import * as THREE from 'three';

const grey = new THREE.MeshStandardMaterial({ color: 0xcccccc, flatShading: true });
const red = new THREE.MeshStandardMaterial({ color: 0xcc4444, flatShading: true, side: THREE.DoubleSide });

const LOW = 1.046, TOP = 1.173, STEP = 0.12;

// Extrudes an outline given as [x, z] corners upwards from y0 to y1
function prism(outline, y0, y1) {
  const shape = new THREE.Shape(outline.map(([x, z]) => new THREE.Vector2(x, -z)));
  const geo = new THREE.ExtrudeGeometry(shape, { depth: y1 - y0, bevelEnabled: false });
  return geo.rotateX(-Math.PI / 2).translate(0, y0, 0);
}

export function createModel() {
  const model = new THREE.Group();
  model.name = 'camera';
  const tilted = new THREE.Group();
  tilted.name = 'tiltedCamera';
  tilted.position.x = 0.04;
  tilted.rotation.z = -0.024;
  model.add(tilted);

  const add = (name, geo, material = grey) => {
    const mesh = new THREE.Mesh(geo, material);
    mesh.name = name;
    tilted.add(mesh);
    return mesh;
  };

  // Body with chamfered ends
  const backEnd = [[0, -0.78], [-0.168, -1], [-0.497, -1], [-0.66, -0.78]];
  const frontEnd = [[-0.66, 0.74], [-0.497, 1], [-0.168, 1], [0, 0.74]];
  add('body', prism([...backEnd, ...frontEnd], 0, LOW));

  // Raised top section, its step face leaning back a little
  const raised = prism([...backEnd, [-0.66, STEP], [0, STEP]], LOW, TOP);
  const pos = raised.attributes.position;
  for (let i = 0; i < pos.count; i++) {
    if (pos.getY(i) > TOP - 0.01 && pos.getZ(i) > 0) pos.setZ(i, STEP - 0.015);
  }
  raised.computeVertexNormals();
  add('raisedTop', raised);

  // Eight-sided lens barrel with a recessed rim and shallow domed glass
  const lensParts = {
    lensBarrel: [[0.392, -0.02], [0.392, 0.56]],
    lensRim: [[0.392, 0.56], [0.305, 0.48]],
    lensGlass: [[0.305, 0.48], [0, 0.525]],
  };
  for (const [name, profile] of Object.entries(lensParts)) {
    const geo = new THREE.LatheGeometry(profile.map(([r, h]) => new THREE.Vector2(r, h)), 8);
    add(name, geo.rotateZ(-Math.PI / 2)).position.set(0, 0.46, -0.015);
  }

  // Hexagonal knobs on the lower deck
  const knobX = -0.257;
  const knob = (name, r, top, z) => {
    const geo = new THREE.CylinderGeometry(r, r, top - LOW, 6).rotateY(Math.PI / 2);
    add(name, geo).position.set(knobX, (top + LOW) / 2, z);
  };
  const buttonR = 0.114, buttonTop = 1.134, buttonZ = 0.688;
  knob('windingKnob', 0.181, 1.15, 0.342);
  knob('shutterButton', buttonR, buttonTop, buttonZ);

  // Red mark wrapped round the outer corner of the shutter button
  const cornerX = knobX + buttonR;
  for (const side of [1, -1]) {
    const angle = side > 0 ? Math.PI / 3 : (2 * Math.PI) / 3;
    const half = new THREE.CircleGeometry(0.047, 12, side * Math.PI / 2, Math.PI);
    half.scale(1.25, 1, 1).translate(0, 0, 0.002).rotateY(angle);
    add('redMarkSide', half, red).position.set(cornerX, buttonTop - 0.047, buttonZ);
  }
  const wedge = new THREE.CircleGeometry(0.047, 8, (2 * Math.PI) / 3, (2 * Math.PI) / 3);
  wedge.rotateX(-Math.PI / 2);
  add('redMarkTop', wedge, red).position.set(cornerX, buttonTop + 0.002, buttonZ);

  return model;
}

◆ What needs to be done
Write out, unaltered, the lines from the opening of the listing through the line that includes "const geo = new THREE.LatheGeometry(profile.map(([r, h])".

◆ Answer for the task
import * as THREE from 'three';

const grey = new THREE.MeshStandardMaterial({ color: 0xcccccc, flatShading: true });
const red = new THREE.MeshStandardMaterial({ color: 0xcc4444, flatShading: true, side: THREE.DoubleSide });

const LOW = 1.046, TOP = 1.173, STEP = 0.12;

// Extrudes an outline given as [x, z] corners upwards from y0 to y1
function prism(outline, y0, y1) {
  const shape = new THREE.Shape(outline.map(([x, z]) => new THREE.Vector2(x, -z)));
  const geo = new THREE.ExtrudeGeometry(shape, { depth: y1 - y0, bevelEnabled: false });
  return geo.rotateX(-Math.PI / 2).translate(0, y0, 0);
}

export function createModel() {
  const model = new THREE.Group();
  model.name = 'camera';
  const tilted = new THREE.Group();
  tilted.name = 'tiltedCamera';
  tilted.position.x = 0.04;
  tilted.rotation.z = -0.024;
  model.add(tilted);

  const add = (name, geo, material = grey) => {
    const mesh = new THREE.Mesh(geo, material);
    mesh.name = name;
    tilted.add(mesh);
    return mesh;
  };

  // Body with chamfered ends
  const backEnd = [[0, -0.78], [-0.168, -1], [-0.497, -1], [-0.66, -0.78]];
  const frontEnd = [[-0.66, 0.74], [-0.497, 1], [-0.168, 1], [0, 0.74]];
  add('body', prism([...backEnd, ...frontEnd], 0, LOW));

  // Raised top section, its step face leaning back a little
  const raised = prism([...backEnd, [-0.66, STEP], [0, STEP]], LOW, TOP);
  const pos = raised.attributes.position;
  for (let i = 0; i < pos.count; i++) {
    if (pos.getY(i) > TOP - 0.01 && pos.getZ(i) > 0) pos.setZ(i, STEP - 0.015);
  }
  raised.computeVertexNormals();
  add('raisedTop', raised);

  // Eight-sided lens barrel with a recessed rim and shallow domed glass
  const lensParts = {
    lensBarrel: [[0.392, -0.02], [0.392, 0.56]],
    lensRim: [[0.392, 0.56], [0.305, 0.48]],
    lensGlass: [[0.305, 0.48], [0, 0.525]],
  };
  for (const [name, profile] of Object.entries(lensParts)) {
    const geo = new THREE.LatheGeometry(profile.map(([r, h]) => new THREE.Vector2(r, h)), 8);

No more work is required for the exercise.